Beloved by millions, Piaf gave her last performance at the Paris Olympia in 1963. Her unique voice and passion evoke a time and place for listeners, of Europe before and after the war, and of a life filled with tragedy and endurance. Widely regarded as France’s national chanteuse, Edie will perform many of Piaf’s soulful and emotional numbers with the full live-band. Non Je Ne Regrette Rien; La Vie en Rose; Sous le Ciel de Paris; and many more, interwoven with Edie’s engaging style of audience-interaction, and interpretation of the French numbers. In the mix are songs that fit alongside Piaf’s oeuvre – inspired by Edie’s travels in Paris.
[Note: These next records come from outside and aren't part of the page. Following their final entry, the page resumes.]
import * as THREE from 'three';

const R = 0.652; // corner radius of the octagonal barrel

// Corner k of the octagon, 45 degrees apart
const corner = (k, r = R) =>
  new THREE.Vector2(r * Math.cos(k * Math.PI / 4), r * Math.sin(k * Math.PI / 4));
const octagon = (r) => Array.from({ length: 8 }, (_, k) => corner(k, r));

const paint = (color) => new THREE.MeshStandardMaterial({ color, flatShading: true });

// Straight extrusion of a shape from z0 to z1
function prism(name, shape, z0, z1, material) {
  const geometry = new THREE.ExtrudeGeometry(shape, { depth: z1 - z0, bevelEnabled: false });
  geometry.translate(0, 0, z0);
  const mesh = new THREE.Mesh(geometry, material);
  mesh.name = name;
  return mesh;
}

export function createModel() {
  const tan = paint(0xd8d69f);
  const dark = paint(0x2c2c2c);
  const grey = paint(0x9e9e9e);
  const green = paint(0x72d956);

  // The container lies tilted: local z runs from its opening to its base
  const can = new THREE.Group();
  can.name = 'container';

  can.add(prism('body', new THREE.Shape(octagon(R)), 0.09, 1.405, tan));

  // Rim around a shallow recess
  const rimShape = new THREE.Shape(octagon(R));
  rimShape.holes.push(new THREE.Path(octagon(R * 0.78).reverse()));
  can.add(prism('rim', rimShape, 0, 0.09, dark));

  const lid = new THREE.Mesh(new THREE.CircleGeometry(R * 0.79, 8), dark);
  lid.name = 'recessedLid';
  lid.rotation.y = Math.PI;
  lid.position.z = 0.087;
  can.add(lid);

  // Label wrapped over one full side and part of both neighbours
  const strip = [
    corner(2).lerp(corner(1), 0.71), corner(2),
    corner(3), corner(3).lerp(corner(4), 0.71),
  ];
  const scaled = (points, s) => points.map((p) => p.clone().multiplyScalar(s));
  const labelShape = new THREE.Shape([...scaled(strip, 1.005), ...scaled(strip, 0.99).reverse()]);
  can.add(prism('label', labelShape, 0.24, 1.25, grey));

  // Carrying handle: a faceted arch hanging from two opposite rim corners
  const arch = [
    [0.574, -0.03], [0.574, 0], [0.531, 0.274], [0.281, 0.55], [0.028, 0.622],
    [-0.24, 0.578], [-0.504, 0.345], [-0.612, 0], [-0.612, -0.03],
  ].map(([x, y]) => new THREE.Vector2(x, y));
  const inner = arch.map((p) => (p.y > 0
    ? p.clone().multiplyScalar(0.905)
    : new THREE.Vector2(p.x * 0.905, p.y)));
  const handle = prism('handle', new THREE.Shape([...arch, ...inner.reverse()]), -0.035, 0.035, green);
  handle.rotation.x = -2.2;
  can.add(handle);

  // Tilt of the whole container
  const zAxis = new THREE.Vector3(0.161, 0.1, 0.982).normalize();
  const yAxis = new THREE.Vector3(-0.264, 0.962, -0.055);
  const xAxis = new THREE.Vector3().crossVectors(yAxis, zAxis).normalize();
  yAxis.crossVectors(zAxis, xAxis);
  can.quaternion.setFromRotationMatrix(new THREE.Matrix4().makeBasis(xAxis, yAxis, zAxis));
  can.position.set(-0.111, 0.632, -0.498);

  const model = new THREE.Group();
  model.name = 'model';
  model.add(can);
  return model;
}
There’s passion, laughter, sparkle, costume changes and a few surprises in store for audiences at every show. Edie and the band are ready to embrace new audiences as they present Under Paris Skies – La Musique de Edith Piaf; a night of music and entertainment inspired by Paris.
Oliver, Venables Theatre – Sept 14
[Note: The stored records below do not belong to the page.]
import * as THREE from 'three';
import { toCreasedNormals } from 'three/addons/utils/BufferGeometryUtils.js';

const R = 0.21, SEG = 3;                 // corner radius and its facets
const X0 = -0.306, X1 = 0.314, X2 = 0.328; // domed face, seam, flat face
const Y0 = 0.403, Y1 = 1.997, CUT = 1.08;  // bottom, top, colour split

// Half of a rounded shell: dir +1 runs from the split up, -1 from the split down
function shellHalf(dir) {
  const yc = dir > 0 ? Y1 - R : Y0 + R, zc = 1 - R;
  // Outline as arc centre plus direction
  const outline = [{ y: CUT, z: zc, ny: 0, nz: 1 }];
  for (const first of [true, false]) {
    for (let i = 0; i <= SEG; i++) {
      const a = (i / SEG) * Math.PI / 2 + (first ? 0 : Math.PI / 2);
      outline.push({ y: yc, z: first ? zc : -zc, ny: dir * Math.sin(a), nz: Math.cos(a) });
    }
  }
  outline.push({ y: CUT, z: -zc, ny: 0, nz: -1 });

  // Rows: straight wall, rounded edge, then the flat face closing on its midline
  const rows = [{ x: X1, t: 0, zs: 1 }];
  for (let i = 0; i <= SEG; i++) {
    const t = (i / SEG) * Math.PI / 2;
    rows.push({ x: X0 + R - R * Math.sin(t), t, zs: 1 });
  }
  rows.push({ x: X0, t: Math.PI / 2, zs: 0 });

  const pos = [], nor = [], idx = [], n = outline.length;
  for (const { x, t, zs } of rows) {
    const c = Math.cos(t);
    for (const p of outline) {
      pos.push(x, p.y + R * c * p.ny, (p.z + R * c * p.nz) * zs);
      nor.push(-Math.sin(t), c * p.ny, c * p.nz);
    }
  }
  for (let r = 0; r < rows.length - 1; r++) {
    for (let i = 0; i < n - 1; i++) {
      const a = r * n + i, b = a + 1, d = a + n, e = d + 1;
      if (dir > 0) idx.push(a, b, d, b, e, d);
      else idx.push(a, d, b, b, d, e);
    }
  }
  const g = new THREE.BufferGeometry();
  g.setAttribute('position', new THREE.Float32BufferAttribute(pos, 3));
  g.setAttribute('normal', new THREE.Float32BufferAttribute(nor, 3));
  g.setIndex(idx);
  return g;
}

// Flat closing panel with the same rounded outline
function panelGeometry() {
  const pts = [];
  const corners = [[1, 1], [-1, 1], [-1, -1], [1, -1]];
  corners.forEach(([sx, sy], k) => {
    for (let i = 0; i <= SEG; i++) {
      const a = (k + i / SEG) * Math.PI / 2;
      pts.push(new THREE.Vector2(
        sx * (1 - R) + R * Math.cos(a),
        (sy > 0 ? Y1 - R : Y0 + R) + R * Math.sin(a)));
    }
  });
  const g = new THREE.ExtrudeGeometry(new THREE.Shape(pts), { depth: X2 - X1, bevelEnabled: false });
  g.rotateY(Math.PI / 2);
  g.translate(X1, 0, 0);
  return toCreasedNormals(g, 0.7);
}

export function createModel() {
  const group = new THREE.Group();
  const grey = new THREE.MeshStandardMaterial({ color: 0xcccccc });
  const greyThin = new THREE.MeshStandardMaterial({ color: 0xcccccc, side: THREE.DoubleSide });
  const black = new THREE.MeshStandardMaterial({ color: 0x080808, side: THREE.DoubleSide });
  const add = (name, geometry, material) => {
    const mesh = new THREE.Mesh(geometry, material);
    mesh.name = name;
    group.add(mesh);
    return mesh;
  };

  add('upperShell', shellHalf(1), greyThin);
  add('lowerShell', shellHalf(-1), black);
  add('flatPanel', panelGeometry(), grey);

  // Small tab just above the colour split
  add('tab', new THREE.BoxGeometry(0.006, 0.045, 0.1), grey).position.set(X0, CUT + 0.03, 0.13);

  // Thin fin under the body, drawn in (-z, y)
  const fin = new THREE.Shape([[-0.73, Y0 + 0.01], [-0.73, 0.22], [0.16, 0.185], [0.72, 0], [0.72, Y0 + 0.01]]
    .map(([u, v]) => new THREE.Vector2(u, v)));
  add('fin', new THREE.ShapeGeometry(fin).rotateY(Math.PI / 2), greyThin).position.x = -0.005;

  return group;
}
Fleeing the Congo
A young man named Safari was fleeing the civil war raging in the Congo. A person he knew, Gilbert, had just murdered Safari’s parents. We can imagine that Safari must have fled in fear, resorted to hiding, then was plagued by weariness and deprivation as he sought to cope with the circumstances. He finally arrived at the Dzaleka refugee camp in Malawi after four months on foot. In the camp there were still undercurrents of ethnic tensions. Rather than withdraw from the situation Safari felt called to start meeting with people willing to listen to the message of the gospel of peace and reconciliation. Many were ready for that, and soon a rudimentary church was planted (not a building).
Recently, Randy Friesen visited that camp in Malawi. According to his report in the Mennonite Brethren Witness magazine of Summer, 2019, Safari must have been more than just surprised two years later. Who should come into the refugee camp but Gilbert, the murderer? He was no longer a militia leader but a fleeing refugee himself. Rather than seek revenge Safari lived up to his commitment to peace and reconciliation. He connected with him, invited him to a meal and then invited him to stay in his home. That lasted 3 years. Over time this consistent expression of unbelievable kindness convinced Gilbert to become a follower of Christ too. He now works alongside Safari to minister to a network of 36 church groups enrolling about 11,000 believers! This truly is faith in action as it was meant to be.